YERUSHALAYIM -
A coronavirus vaccination center in Bnei Brak, Israel. (AP Photo/Oded Balilty)

In an interview worth millions in campaign ads, Pfizer CEO Albert Bourla said on Thursday that Prime Minister Binyamin Netanyahu‏‏ convinced him to select Israel for the company’s first major real-life trial.

Bourla told Channel 12 that Netanyahu was determined, that he “called me 30 times” on the vaccines.

“We knew that it is very appropriate for humanity to be able to select one country that we can demonstrate what the vaccination can do for the health index, for the health of the people, and to the economic index, because they would be able to reopen the economy. And of course, I was talking with several heads of state. I spoke to your prime minister. He convinced me that Israel is the place with the right conditions. But also I was impressed frankly with the obsession of your prime minister. He called me 30 times.”

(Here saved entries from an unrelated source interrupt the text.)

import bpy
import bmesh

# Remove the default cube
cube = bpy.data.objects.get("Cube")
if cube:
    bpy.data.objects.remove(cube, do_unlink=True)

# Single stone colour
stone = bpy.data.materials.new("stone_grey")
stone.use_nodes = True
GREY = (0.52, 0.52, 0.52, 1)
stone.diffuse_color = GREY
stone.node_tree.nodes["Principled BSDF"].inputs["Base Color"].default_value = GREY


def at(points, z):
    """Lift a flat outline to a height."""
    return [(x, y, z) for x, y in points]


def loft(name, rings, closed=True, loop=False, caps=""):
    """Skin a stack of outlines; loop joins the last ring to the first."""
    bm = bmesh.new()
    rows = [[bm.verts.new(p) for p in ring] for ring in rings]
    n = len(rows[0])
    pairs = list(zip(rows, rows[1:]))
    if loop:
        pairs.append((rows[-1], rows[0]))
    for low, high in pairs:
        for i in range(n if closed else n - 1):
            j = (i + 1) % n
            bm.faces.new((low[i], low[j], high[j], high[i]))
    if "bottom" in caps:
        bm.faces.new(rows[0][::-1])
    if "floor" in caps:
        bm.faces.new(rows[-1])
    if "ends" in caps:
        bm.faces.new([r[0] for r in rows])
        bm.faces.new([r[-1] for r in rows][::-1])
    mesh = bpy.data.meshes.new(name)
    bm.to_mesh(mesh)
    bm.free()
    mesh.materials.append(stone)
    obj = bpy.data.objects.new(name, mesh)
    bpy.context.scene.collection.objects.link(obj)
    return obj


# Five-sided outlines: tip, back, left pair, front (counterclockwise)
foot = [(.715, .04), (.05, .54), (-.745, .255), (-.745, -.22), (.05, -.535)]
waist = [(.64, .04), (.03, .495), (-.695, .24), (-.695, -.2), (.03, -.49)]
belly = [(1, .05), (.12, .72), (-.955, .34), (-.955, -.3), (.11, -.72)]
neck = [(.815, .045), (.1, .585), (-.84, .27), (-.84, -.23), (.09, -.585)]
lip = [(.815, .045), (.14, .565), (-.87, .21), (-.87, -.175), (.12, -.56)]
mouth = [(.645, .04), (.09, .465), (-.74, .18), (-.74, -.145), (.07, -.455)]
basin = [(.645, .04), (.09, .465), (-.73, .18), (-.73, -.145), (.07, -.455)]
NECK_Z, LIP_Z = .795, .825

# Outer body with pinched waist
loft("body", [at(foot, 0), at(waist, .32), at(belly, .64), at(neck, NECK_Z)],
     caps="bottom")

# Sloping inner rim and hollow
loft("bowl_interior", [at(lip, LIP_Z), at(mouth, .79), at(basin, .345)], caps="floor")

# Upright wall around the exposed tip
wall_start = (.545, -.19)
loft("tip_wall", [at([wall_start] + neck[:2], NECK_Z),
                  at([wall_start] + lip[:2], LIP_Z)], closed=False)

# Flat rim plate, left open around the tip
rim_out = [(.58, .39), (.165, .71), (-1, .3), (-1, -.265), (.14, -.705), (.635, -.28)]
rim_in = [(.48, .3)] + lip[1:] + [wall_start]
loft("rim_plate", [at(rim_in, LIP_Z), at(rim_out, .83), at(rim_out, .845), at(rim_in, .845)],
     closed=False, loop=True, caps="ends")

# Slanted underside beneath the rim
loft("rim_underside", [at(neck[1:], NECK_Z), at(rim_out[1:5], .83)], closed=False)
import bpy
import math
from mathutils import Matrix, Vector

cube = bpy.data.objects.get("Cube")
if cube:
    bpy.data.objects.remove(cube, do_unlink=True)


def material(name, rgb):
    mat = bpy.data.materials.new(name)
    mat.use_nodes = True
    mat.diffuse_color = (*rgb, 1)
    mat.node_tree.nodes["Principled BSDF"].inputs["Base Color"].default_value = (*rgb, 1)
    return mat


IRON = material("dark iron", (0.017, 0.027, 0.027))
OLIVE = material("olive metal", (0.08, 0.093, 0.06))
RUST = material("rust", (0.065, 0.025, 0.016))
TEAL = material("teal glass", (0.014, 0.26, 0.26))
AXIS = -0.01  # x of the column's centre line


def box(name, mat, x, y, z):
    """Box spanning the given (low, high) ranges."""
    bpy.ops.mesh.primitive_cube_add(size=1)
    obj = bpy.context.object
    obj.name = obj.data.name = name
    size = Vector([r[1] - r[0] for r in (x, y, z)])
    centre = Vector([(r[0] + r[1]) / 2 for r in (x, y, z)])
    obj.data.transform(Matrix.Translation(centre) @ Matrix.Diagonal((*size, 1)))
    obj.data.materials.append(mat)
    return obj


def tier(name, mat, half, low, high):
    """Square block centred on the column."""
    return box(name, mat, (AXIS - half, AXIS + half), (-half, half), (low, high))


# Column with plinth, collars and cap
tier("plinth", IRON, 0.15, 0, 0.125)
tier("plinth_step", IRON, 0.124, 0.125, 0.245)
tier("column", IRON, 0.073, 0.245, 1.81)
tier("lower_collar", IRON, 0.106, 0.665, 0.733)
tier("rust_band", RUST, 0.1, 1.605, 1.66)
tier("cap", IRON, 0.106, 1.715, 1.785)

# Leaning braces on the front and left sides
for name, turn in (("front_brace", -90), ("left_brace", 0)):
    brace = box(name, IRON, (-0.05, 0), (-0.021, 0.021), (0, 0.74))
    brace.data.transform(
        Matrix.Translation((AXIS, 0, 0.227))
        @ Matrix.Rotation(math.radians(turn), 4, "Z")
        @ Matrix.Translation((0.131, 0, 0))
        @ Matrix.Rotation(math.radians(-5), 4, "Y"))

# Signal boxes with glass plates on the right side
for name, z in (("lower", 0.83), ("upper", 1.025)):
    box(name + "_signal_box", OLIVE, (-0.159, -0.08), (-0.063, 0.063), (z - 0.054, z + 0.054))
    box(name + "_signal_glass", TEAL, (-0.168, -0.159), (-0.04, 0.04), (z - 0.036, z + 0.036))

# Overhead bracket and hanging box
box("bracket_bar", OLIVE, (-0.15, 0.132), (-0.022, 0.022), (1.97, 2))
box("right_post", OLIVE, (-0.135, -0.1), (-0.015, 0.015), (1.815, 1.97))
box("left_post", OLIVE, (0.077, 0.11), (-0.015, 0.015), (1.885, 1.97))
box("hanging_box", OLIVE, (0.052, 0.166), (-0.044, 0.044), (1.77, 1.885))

However, Bourla, undoubtedly aware of the upcoming elections in Israel, promised that he is committed to “supply vaccines whoever is the prime minister.”

Meanwhile, health officials sounded unusually upbeat, telling Channel 13 the situation is “the most hopeful it’s been since the beginning of the pandemic.”

If the positive trajectory continues, Israelis will be able to celebrate Pesach without restrictions.

Rormer coronavirus commissioner Prof. Ronni Gamzu told Channel 13 that “the coronavirus as a pandemic is behind us,” echoing similar remarks made by Netanyahu earlier this week.

There might yet be sporadic upturns in coronavirus, but the situation should be under control, he said.

Contrary to Health Minister director-general Chevy Levy on Thursday, who advised an extension of the travel restrictions at Ben Gurion, Gamzu said he believe it is now safe to reopen the airport.